What is needed
Repeat exactly the lines of the entries below from the one with "pts = [Vector(p) for p in pts]" through the one with "(-.018, .343), (-.018, .3)]", both ends included, and nothing else.

————————

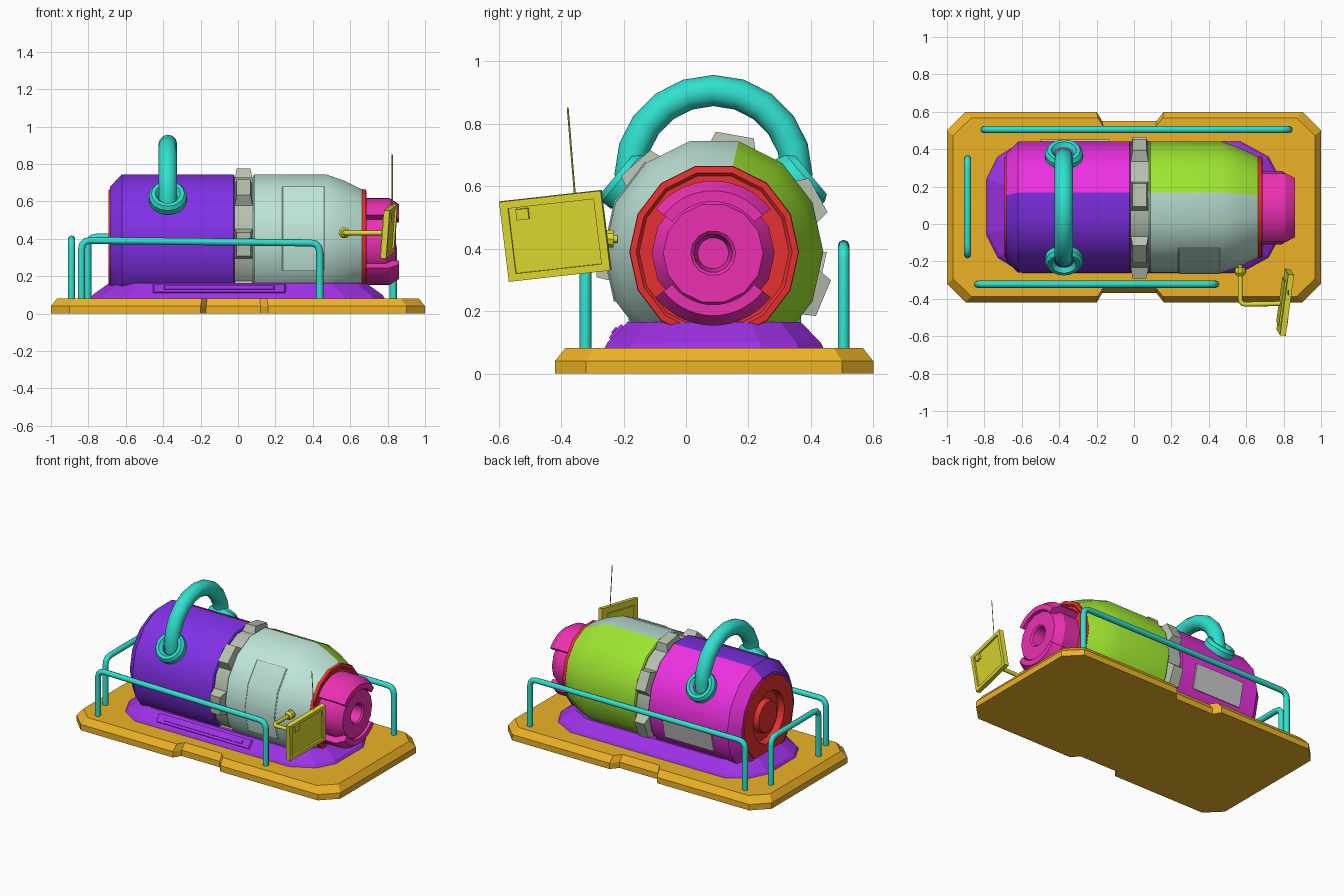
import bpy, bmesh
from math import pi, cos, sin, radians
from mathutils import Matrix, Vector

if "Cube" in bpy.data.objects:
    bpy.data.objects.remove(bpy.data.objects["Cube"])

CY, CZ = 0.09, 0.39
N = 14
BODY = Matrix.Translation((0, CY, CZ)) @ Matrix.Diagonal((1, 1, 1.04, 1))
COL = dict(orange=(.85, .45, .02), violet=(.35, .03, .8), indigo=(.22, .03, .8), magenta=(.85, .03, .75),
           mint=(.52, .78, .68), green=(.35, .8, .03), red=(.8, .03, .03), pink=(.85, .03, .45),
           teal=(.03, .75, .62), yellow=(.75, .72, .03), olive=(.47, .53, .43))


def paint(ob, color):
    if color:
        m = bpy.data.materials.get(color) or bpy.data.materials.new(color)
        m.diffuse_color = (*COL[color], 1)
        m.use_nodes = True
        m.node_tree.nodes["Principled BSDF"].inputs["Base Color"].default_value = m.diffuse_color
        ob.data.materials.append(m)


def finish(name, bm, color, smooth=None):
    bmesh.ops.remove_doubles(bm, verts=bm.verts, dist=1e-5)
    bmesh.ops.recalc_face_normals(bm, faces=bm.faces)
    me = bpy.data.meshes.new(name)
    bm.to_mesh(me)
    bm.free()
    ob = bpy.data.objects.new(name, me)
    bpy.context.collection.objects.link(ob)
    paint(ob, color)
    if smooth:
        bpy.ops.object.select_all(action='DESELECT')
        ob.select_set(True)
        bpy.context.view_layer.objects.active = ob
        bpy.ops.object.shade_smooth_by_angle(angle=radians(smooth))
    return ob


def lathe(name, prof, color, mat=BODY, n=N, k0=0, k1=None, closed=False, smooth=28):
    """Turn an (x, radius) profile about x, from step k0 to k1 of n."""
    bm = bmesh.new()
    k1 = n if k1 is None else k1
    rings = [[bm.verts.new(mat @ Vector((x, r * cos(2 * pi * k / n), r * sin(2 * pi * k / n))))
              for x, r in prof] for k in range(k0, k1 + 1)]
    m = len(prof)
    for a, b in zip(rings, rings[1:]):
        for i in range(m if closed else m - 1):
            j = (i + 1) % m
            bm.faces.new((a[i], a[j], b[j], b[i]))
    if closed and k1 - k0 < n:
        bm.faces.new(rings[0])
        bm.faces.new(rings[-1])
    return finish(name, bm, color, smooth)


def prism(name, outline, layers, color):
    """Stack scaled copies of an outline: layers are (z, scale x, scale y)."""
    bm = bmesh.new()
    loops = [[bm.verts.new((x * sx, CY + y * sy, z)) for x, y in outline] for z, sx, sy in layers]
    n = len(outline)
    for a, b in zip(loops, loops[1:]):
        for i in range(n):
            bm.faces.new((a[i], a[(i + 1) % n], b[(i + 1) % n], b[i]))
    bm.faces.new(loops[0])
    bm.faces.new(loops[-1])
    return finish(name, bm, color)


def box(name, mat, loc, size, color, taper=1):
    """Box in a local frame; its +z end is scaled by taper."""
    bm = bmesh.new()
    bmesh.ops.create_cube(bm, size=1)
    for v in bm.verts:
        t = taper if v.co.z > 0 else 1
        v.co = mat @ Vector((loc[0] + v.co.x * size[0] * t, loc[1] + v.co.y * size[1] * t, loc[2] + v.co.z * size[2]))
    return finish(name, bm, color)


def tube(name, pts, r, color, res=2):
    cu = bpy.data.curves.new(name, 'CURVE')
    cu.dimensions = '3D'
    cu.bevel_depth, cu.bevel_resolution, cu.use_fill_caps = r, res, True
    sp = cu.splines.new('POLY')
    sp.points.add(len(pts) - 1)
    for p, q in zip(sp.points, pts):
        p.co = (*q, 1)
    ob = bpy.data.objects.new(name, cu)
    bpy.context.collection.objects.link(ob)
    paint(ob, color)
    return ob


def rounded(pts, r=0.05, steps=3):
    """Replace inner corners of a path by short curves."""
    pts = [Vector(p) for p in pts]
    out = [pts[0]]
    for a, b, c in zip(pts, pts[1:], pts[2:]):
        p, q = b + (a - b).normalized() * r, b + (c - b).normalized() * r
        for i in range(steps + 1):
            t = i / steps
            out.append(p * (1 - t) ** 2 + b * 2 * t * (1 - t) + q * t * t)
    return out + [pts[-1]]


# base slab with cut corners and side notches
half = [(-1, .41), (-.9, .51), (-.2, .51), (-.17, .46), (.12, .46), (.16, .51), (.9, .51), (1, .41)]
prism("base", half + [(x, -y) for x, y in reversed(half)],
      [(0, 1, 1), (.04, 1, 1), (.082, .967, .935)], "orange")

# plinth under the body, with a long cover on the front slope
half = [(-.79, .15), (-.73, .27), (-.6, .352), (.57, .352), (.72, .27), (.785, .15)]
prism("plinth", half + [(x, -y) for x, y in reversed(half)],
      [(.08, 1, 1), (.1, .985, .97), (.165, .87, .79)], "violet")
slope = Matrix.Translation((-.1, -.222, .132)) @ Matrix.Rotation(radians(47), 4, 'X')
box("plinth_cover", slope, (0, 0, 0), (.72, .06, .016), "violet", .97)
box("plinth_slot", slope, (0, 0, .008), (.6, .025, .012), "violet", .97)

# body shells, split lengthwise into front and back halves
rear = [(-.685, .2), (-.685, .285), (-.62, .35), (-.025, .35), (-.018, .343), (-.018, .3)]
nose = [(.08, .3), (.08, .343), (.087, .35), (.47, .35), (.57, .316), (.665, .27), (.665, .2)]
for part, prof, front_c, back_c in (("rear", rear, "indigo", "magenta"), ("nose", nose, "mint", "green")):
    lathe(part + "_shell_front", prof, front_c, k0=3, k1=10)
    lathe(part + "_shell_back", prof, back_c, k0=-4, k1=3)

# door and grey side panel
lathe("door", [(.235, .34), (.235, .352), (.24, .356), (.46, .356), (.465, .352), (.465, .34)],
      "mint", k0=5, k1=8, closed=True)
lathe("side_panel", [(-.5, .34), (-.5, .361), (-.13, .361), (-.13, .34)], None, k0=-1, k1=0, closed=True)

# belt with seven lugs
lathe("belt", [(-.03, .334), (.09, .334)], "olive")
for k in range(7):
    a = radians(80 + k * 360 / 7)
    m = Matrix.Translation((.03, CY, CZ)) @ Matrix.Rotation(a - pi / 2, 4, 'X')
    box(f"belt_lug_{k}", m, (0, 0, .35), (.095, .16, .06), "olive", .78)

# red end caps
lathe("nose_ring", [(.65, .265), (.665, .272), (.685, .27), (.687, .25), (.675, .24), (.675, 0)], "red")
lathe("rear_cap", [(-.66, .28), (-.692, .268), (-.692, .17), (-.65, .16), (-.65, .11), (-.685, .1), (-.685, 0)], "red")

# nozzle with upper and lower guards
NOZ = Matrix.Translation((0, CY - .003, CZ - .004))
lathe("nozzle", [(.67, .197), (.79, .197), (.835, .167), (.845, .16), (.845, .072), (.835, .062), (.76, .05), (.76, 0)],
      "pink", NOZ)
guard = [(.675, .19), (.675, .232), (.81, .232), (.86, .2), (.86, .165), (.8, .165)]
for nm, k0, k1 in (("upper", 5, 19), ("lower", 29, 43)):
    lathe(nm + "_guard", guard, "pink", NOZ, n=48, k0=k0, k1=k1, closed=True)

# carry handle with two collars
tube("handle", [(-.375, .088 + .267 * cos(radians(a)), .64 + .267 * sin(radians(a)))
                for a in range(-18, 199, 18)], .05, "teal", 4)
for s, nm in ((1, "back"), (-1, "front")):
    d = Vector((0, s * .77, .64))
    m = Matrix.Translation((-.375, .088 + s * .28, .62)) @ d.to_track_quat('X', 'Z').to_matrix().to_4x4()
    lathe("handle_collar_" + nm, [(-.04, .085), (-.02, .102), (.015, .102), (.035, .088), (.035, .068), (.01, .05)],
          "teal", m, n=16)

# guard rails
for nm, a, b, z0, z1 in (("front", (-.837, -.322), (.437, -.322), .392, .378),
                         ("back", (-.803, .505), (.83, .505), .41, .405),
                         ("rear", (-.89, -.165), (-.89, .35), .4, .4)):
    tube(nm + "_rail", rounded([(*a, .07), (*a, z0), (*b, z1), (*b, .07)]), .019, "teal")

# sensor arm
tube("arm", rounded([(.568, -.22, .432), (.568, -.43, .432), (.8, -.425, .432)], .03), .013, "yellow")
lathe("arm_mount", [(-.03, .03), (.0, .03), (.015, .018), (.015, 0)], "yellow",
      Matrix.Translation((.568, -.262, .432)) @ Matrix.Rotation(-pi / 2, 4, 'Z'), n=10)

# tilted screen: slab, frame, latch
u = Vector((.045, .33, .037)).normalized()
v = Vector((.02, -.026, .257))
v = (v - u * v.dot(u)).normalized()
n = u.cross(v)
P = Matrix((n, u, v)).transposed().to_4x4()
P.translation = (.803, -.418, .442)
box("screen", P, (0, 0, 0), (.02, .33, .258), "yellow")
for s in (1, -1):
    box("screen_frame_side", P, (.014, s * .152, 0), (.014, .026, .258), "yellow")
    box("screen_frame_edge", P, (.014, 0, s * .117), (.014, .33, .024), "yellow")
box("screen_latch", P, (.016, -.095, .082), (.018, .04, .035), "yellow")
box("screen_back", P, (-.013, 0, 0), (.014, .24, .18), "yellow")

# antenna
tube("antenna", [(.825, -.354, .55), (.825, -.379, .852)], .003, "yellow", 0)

————————

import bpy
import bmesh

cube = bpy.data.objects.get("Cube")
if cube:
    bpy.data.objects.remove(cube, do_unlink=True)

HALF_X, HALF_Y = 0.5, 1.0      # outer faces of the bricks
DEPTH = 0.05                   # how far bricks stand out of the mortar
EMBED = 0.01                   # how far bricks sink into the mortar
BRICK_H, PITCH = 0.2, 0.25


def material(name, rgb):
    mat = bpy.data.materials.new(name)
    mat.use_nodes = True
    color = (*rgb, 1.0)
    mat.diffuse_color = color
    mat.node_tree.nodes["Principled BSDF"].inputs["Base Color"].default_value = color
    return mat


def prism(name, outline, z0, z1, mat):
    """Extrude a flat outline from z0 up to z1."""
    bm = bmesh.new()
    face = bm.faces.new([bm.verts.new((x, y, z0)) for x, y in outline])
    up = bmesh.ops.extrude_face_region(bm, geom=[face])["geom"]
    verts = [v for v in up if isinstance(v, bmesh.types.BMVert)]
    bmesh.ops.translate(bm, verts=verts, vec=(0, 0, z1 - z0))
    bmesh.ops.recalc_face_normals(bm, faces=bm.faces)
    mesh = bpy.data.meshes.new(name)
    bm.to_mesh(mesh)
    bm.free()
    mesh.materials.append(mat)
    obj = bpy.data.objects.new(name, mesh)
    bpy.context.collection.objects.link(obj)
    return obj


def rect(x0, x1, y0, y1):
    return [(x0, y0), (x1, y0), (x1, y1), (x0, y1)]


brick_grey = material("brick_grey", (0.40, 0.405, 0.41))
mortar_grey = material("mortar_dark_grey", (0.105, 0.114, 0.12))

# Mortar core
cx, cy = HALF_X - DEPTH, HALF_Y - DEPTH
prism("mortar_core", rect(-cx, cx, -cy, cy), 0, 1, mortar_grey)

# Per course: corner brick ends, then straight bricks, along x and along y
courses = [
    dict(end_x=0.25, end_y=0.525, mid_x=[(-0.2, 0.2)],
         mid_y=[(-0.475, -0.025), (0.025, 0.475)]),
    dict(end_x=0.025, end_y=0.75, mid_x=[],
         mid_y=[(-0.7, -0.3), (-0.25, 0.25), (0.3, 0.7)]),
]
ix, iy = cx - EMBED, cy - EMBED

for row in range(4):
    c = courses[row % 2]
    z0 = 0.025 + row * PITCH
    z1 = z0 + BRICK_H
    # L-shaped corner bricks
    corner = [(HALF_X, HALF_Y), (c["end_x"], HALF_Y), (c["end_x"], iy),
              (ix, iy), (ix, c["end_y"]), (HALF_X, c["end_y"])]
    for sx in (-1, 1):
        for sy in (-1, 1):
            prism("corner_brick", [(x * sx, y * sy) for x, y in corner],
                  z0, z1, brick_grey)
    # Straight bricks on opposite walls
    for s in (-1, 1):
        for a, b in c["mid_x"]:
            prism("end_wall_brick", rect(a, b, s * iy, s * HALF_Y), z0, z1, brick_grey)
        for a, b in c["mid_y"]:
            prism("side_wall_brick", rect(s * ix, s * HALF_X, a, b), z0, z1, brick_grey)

————————

Result below
    pts = [Vector(p) for p in pts]
    out = [pts[0]]
    for a, b, c in zip(pts, pts[1:], pts[2:]):
        p, q = b + (a - b).normalized() * r, b + (c - b).normalized() * r
        for i in range(steps + 1):
            t = i / steps
            out.append(p * (1 - t) ** 2 + b * 2 * t * (1 - t) + q * t * t)
    return out + [pts[-1]]


# base slab with cut corners and side notches
half = [(-1, .41), (-.9, .51), (-.2, .51), (-.17, .46), (.12, .46), (.16, .51), (.9, .51), (1, .41)]
prism("base", half + [(x, -y) for x, y in reversed(half)],
      [(0, 1, 1), (.04, 1, 1), (.082, .967, .935)], "orange")

# plinth under the body, with a long cover on the front slope
half = [(-.79, .15), (-.73, .27), (-.6, .352), (.57, .352), (.72, .27), (.785, .15)]
prism("plinth", half + [(x, -y) for x, y in reversed(half)],
      [(.08, 1, 1), (.1, .985, .97), (.165, .87, .79)], "violet")
slope = Matrix.Translation((-.1, -.222, .132)) @ Matrix.Rotation(radians(47), 4, 'X')
box("plinth_cover", slope, (0, 0, 0), (.72, .06, .016), "violet", .97)
box("plinth_slot", slope, (0, 0, .008), (.6, .025, .012), "violet", .97)

# body shells, split lengthwise into front and back halves
rear = [(-.685, .2), (-.685, .285), (-.62, .35), (-.025, .35), (-.018, .343), (-.018, .3)]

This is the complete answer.